(Data for analysis)

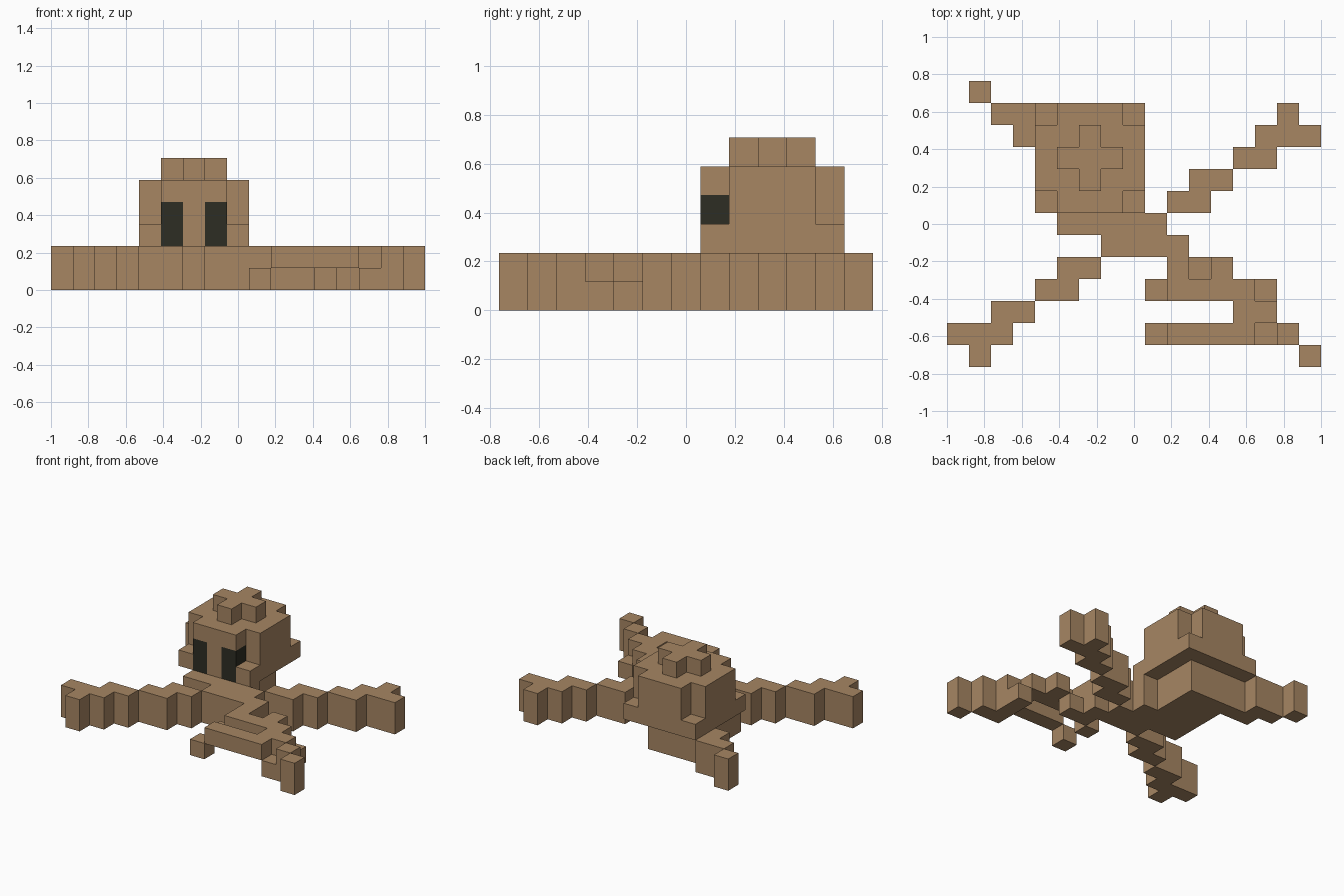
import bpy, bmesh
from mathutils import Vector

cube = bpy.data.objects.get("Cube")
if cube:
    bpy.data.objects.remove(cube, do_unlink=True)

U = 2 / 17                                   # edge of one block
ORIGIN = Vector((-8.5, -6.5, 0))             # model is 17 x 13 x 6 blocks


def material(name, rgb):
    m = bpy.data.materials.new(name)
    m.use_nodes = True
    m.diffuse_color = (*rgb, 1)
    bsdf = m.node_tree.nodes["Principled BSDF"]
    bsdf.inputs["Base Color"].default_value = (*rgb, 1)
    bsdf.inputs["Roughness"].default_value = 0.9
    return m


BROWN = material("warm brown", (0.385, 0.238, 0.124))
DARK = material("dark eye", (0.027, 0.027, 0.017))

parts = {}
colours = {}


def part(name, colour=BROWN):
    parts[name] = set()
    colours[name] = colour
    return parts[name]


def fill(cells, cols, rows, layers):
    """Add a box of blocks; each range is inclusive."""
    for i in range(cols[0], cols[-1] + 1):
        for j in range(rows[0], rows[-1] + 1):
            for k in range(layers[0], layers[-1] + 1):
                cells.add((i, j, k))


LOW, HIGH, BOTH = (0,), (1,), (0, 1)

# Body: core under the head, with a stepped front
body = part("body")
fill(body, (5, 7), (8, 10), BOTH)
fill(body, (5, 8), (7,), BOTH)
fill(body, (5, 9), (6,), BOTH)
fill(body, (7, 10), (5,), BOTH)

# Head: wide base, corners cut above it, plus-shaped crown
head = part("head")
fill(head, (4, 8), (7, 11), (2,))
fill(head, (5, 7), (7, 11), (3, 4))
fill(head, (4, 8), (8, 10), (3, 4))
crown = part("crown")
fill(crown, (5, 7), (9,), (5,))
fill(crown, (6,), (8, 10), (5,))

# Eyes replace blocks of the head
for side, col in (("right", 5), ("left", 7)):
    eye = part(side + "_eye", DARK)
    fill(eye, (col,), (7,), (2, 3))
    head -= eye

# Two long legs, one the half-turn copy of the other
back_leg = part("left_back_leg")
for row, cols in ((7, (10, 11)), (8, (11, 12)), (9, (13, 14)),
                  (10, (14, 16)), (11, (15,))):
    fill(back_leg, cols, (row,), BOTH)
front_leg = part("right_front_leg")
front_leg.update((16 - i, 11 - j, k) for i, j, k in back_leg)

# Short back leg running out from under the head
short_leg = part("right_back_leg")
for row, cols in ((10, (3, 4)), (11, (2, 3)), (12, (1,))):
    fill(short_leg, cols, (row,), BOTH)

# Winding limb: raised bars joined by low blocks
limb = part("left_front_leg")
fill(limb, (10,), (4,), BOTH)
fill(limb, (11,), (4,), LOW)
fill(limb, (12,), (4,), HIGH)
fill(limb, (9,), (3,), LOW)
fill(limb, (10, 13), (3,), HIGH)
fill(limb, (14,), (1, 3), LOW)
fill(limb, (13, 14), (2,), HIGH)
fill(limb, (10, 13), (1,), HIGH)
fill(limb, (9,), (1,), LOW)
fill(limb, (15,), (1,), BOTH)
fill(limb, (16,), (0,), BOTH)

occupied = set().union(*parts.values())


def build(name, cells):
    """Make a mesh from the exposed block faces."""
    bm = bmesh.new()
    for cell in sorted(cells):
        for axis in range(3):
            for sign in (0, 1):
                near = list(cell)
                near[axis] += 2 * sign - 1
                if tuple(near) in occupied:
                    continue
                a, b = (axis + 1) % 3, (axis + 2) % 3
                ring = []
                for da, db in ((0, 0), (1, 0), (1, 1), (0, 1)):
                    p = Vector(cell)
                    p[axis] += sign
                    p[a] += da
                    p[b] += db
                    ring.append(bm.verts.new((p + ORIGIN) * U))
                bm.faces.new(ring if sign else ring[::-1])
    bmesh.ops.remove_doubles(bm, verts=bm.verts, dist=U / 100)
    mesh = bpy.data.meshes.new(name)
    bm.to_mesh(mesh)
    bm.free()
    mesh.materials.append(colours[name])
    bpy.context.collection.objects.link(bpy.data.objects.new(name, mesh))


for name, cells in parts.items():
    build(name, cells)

(End Data for analysis)
(Data for analysis)

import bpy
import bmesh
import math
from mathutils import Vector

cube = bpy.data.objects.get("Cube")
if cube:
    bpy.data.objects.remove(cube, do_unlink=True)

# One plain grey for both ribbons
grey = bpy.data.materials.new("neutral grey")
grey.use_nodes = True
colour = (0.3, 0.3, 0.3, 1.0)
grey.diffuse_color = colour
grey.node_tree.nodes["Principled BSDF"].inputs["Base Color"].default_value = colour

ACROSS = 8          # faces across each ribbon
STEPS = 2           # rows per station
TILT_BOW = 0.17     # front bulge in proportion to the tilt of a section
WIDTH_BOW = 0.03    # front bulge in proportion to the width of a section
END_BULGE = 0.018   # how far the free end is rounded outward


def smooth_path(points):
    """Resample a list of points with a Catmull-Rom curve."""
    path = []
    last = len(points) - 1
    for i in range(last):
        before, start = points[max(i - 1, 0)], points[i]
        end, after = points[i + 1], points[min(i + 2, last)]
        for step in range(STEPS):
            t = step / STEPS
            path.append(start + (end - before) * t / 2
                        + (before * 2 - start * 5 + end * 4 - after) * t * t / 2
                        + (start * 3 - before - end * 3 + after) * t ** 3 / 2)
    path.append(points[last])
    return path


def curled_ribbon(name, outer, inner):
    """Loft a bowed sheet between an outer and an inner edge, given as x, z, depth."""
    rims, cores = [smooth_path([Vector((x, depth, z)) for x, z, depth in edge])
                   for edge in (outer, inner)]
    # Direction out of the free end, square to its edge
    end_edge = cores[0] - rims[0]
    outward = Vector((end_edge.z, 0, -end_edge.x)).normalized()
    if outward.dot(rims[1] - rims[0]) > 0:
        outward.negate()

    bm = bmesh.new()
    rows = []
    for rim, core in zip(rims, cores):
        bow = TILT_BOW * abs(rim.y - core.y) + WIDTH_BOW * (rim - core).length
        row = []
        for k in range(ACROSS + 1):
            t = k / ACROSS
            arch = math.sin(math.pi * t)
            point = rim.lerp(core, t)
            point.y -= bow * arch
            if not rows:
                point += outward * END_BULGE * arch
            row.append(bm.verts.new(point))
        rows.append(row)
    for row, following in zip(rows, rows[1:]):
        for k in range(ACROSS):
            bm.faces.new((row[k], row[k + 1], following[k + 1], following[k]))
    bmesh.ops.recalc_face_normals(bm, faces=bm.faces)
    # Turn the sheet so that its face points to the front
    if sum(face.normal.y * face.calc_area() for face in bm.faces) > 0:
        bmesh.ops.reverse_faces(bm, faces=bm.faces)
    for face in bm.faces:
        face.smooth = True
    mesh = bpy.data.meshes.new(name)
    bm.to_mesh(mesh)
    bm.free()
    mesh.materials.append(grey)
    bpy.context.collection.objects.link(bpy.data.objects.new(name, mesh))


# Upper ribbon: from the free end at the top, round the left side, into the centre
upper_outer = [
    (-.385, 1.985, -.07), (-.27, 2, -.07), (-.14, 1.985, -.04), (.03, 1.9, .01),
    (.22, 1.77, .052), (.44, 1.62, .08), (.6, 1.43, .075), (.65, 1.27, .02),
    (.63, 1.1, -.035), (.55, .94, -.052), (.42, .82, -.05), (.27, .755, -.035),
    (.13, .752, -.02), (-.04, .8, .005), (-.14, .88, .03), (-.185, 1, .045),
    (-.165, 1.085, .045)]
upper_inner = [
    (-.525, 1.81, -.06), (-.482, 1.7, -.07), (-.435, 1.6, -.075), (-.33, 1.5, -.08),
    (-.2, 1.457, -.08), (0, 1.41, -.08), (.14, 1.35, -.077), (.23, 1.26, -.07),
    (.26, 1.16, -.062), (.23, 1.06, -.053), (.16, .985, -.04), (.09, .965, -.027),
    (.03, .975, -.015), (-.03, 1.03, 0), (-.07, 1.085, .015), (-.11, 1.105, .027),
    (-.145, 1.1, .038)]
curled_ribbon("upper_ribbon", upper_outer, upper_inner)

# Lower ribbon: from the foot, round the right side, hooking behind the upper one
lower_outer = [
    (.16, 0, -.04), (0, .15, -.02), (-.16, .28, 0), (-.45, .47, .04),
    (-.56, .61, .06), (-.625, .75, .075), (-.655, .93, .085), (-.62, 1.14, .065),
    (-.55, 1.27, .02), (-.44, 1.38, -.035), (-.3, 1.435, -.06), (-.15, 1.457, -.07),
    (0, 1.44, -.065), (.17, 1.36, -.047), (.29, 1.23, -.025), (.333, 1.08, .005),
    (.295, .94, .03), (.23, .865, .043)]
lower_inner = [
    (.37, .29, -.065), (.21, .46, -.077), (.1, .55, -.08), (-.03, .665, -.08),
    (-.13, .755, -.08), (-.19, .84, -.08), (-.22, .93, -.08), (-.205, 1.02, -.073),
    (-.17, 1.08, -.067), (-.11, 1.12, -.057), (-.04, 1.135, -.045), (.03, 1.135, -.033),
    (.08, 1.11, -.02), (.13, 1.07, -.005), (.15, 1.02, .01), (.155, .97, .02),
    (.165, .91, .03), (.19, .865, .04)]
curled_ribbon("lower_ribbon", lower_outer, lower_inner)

(End Data for analysis)

Of all the entries above, repeat only the lines from the line that has "import bpy, bmesh" to the line that has "LOW, HIGH, BOTH = (0,), (1,), (0, 1)", both lines included, exactly.

[Solution to this exercise]:
import bpy, bmesh
from mathutils import Vector

cube = bpy.data.objects.get("Cube")
if cube:
    bpy.data.objects.remove(cube, do_unlink=True)

U = 2 / 17                                   # edge of one block
ORIGIN = Vector((-8.5, -6.5, 0))             # model is 17 x 13 x 6 blocks


def material(name, rgb):
    m = bpy.data.materials.new(name)
    m.use_nodes = True
    m.diffuse_color = (*rgb, 1)
    bsdf = m.node_tree.nodes["Principled BSDF"]
    bsdf.inputs["Base Color"].default_value = (*rgb, 1)
    bsdf.inputs["Roughness"].default_value = 0.9
    return m


BROWN = material("warm brown", (0.385, 0.238, 0.124))
DARK = material("dark eye", (0.027, 0.027, 0.017))

parts = {}
colours = {}


def part(name, colour=BROWN):
    parts[name] = set()
    colours[name] = colour
    return parts[name]


def fill(cells, cols, rows, layers):
    """Add a box of blocks; each range is inclusive."""
    for i in range(cols[0], cols[-1] + 1):
        for j in range(rows[0], rows[-1] + 1):
            for k in range(layers[0], layers[-1] + 1):
                cells.add((i, j, k))


LOW, HIGH, BOTH = (0,), (1,), (0, 1)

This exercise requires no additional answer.